This coastal strip of fishing villages provides tourists with a relaxing place to unwind and do some great diving. The tourist development in this town is fairly recent. There was an hour or 2 during our stay, when the entire area lost all power. Apparently this happens from time to time and usually doesn’t take long to turn back on.
We chose to hire a driver for the long drive. There is always the option to take the bus, but we try to avoid bus travel if we can afford it…and in Indionesia we definitely could! We negotiated the price down to 400,000 rp (40 USD) for a full day of driving. If you end up using the same driver the entire time you are in the area, I’m sure you can get an even better deal! If you plan on driving there from Ubud, email Wayan Tagel (firstname.lastname@example.org)…he was our favorite driver.

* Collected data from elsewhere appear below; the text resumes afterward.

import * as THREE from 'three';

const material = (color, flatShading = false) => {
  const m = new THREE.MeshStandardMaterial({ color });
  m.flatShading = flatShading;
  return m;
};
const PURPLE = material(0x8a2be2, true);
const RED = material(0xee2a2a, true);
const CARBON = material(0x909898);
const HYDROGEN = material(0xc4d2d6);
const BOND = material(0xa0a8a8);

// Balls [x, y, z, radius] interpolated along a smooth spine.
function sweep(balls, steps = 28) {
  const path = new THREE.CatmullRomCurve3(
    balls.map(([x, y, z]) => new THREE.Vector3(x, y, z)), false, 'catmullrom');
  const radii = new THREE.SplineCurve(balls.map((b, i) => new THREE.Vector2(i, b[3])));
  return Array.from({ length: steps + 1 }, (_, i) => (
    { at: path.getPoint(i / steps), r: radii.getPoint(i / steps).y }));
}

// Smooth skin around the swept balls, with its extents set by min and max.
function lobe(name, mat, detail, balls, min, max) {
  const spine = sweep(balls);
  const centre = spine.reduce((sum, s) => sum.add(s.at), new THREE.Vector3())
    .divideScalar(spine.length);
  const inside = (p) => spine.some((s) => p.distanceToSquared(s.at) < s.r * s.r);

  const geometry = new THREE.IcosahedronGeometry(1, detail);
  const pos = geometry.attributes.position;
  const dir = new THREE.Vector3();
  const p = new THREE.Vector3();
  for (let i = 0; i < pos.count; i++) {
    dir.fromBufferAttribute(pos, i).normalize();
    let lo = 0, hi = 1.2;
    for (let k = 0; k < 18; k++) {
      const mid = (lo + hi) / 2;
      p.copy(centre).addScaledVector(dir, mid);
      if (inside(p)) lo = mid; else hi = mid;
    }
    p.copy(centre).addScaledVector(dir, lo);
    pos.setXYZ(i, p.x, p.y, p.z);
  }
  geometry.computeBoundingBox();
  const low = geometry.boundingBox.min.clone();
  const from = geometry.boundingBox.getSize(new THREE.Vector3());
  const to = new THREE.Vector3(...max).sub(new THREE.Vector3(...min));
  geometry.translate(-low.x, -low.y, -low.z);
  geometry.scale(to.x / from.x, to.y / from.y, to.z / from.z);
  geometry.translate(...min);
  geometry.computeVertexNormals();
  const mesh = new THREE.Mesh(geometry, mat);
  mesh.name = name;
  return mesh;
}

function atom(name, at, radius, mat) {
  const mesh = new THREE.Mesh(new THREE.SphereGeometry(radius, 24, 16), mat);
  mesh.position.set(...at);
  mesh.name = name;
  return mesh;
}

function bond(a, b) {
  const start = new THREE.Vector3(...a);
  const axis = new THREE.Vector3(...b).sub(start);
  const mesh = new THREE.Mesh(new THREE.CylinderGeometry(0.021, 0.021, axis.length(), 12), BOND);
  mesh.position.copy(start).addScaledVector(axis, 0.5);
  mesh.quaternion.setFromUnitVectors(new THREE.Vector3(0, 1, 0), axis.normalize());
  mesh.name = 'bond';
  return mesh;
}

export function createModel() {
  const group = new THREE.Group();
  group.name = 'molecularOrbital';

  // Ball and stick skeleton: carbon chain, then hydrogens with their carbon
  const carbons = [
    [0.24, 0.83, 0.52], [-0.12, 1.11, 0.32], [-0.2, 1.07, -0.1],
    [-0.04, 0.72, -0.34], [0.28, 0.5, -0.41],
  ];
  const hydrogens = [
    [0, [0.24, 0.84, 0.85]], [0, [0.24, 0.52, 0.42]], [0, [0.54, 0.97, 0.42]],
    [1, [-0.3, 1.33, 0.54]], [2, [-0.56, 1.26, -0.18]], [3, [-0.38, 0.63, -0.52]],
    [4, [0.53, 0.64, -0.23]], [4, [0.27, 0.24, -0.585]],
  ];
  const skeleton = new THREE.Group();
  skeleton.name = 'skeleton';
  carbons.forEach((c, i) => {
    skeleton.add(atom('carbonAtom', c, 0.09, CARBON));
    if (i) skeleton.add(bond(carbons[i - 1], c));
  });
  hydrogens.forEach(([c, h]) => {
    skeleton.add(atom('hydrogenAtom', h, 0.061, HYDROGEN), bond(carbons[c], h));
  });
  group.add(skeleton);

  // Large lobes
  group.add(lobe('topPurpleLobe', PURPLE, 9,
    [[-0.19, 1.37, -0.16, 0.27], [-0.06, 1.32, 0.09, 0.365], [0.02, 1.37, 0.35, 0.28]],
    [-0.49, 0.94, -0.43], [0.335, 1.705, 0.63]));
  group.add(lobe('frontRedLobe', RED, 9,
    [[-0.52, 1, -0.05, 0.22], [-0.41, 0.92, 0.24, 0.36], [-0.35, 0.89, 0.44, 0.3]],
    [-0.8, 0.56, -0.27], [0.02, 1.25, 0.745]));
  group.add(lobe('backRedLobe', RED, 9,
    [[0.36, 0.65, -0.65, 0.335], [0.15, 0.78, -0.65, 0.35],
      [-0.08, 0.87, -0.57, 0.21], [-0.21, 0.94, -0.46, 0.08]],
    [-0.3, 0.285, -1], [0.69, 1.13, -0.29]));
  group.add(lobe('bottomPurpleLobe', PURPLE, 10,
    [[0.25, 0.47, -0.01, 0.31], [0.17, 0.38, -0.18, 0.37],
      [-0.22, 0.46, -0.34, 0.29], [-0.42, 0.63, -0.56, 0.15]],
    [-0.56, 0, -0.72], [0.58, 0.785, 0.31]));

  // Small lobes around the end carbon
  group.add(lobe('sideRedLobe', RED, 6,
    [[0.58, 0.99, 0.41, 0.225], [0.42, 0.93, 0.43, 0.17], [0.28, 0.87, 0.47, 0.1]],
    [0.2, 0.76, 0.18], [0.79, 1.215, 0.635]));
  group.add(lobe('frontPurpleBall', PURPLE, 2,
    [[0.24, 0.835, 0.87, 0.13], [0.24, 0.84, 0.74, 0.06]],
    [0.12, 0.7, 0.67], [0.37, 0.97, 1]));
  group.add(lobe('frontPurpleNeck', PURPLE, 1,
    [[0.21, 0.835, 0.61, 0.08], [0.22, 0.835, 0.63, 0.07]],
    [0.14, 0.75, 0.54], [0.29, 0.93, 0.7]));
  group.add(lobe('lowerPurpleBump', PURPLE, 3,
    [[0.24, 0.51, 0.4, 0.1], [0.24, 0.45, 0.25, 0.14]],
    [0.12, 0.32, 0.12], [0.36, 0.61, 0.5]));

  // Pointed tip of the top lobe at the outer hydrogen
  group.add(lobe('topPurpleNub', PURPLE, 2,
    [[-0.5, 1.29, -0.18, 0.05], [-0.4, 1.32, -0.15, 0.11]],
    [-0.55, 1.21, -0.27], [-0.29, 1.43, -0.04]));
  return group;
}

We chose this village because it is the most popular base for visitors hoping to dive the USS Liberty wreck in Tulamben. After completing our dive, I heard that it is better to stay right in Tulamben, if possible. By staying there, you have more flexibility to dive when the site isn’t super crowded….and it was! There were bubbles coming out of every hole and crevice in the wreck, with people not far behind.
What to do?
Diving, diving, and more diving. AS far as I could tell, that’s the only focus for tourism in this village.
The very famous wreck dive site—the USS Liberty—is what we came for. This US Army cargo ship was torpedoed by a Japanese submarine during World War II. The damaged ship was beached on the shore of Tulamben. However, after experiencing tremors caused by a volcanic eruption, the ship slipped 30 meters off shore. It is now considered one of the easiest wrecks to access in the world…just walk right in.
The hardest part about this dive is getting past the rocks as you walk in. Once your under, there is very little current. This was our very first wreck dive and we did enjoy ourselves! The visibility was pretty good and there were fish everywhere! We were hoping to see some giant barracuda, sharks, or bumphead parrotfish, but no such luck.
The diving company we went with is called Jukung Dive. We thought that their service was just okay. It wasn’t like anything was wrong with it, but nothing stood out either. Pretty sure you can get the same experience from any of the MANY companies offering the same dive.
Where to stay?
We purchased a dive-accommodation package. The Jukong dive shop also had their own bungalows on site. Like the dive company, we thought the accommodation was simply average. Not a bad deal for only 350,000 rp (about 35 USD) a night, but probably comparable to surrounding options.